*** LISTED ENTRIES Section Begins ***

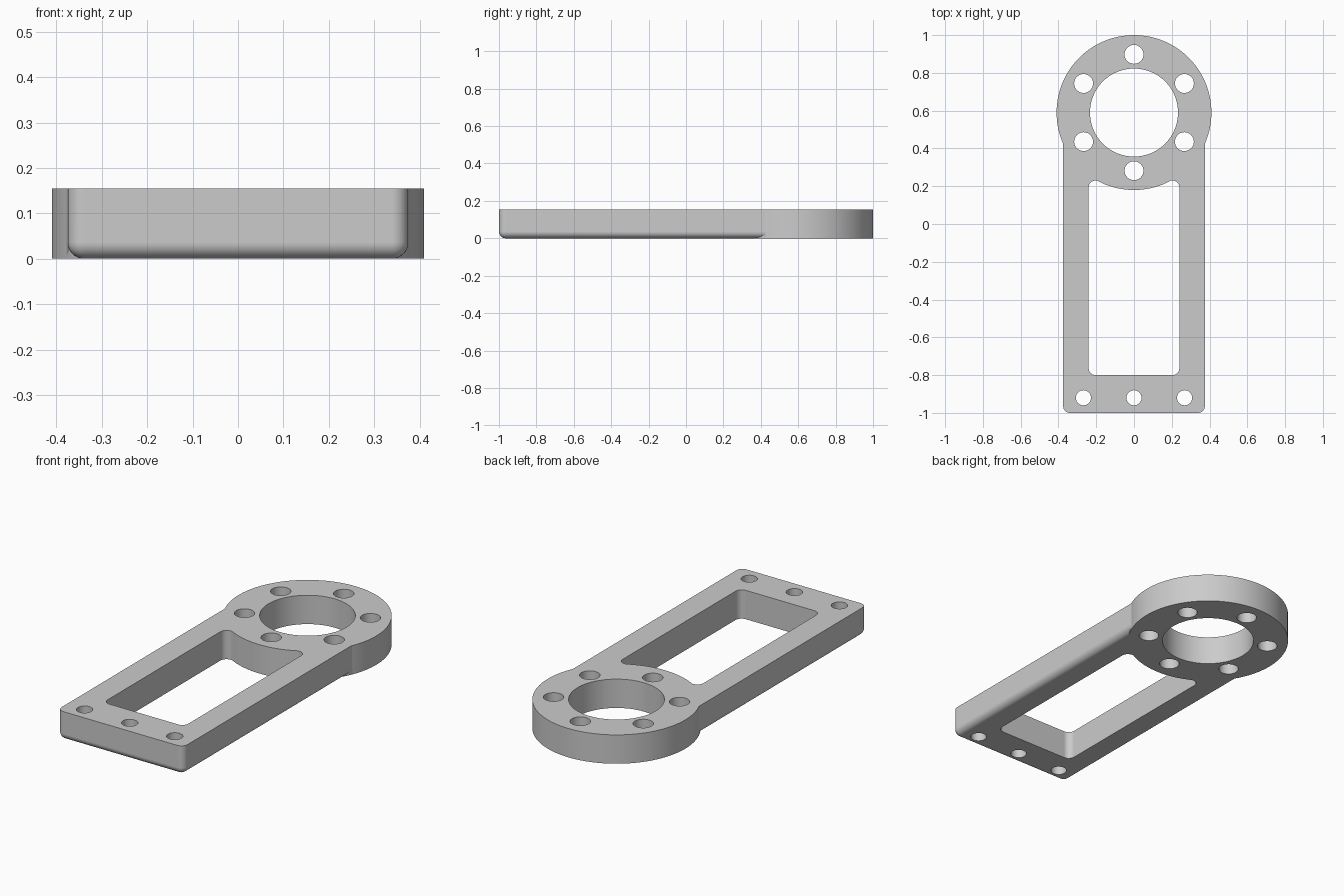
import bpy, bmesh, math
from mathutils import Matrix

HEIGHT = 0.155
RING_Y, RING_R, BORE_R = 0.59, 0.41, 0.233
FILLET = 0.036

old = bpy.data.objects.get("Cube")
if old:
    bpy.data.objects.remove(old, do_unlink=True)

grey = bpy.data.materials.new("plain grey")
grey.use_nodes = True
colour = (0.6, 0.6, 0.6, 1)
grey.diffuse_color = colour
grey.node_tree.nodes["Principled BSDF"].inputs["Base Color"].default_value = colour


def finish(bm, name):
    mesh = bpy.data.meshes.new(name)
    bm.to_mesh(mesh)
    bm.free()
    mesh.materials.append(grey)
    obj = bpy.data.objects.new(name, mesh)
    bpy.context.collection.objects.link(obj)
    return obj


def box(name, half_width, y0, y1, z0, z1, radius, pick):
    """Box whose edges chosen by pick are rounded."""
    bm = bmesh.new()
    bmesh.ops.create_cube(bm, size=1)
    for v in bm.verts:
        v.co.x *= 2 * half_width
        v.co.y = y0 if v.co.y < 0 else y1
        v.co.z = z0 if v.co.z < 0 else z1
    edges = [e for e in bm.edges if pick(*[v.co for v in e.verts])]
    bmesh.ops.bevel(bm, geom=edges, offset=radius, segments=8,
                    profile=0.5, affect='EDGES', clamp_overlap=True)
    return finish(bm, name)


def cylinder(name, x, y, radius, z0, z1, sides):
    bm = bmesh.new()
    bmesh.ops.create_cone(bm, cap_ends=True, segments=sides, radius1=radius,
                          radius2=radius, depth=z1 - z0,
                          matrix=Matrix.Translation((x, y, (z0 + z1) / 2)))
    return finish(bm, name)


def combine(target, tool, operation):
    mod = target.modifiers.new(tool.name, 'BOOLEAN')
    mod.operation, mod.solver, mod.object = operation, 'EXACT', tool
    bpy.context.view_layer.objects.active = target
    bpy.ops.object.modifier_apply(modifier=mod.name)
    bpy.data.objects.remove(tool, do_unlink=True)


def is_vertical(a, b):
    return abs(a.z - b.z) > 0.01


# Rectangular arm: rounded front corners and rounded lower rim, open to the ring
def arm_edge(a, b):
    at_back = a.y > 0 and b.y > 0
    at_bottom = a.z < 0.01 and b.z < 0.01
    return not at_back and (is_vertical(a, b) or at_bottom)


bracket = box("bracket", 0.375, -1, 0.45, 0, HEIGHT, FILLET, arm_edge)

# Long window, cut before the ring is added so the ring bulges into it
window = box("window_cutter", 0.24, -0.8, 0.23, -0.1, 0.3, FILLET, is_vertical)
combine(bracket, window, 'DIFFERENCE')

# Round mounting ring
combine(bracket, cylinder("ring", 0, RING_Y, RING_R, 0, HEIGHT, 128), 'UNION')


def drill(x, y, radius, sides=32):
    combine(bracket, cylinder("drill_cutter", x, y, radius, -0.1, 0.3, sides), 'DIFFERENCE')


# Central bore, ring of six bolt holes, row of three end holes
drill(0, RING_Y, BORE_R, 96)
for i in range(6):
    angle = math.radians(90 + 60 * i)
    drill(0.308 * math.cos(angle), RING_Y + 0.308 * math.sin(angle), 0.05)
for x in (-0.268, 0, 0.268):
    drill(x, -0.92, 0.04)

# Smooth rounded walls with crisp rims
bpy.ops.object.select_all(action='DESELECT')
bracket.select_set(True)
bpy.context.view_layer.objects.active = bracket
bpy.ops.object.shade_smooth_by_angle(angle=math.radians(30))
weighted = bracket.modifiers.new("even_shading", 'WEIGHTED_NORMAL')
weighted.keep_sharp = True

*** LISTED ENTRIES Section Ends ***

> REQUIRED ACTION
Starting from the line that contains "drill(0.308 * math.cos(angle), RING_Y", reproduce each line of the data exactly through the last one.

> WRITTEN RESPONSE
    drill(0.308 * math.cos(angle), RING_Y + 0.308 * math.sin(angle), 0.05)
for x in (-0.268, 0, 0.268):
    drill(x, -0.92, 0.04)

# Smooth rounded walls with crisp rims
bpy.ops.object.select_all(action='DESELECT')
bracket.select_set(True)
bpy.context.view_layer.objects.active = bracket
bpy.ops.object.shade_smooth_by_angle(angle=math.radians(30))
weighted = bracket.modifiers.new("even_shading", 'WEIGHTED_NORMAL')
weighted.keep_sharp = True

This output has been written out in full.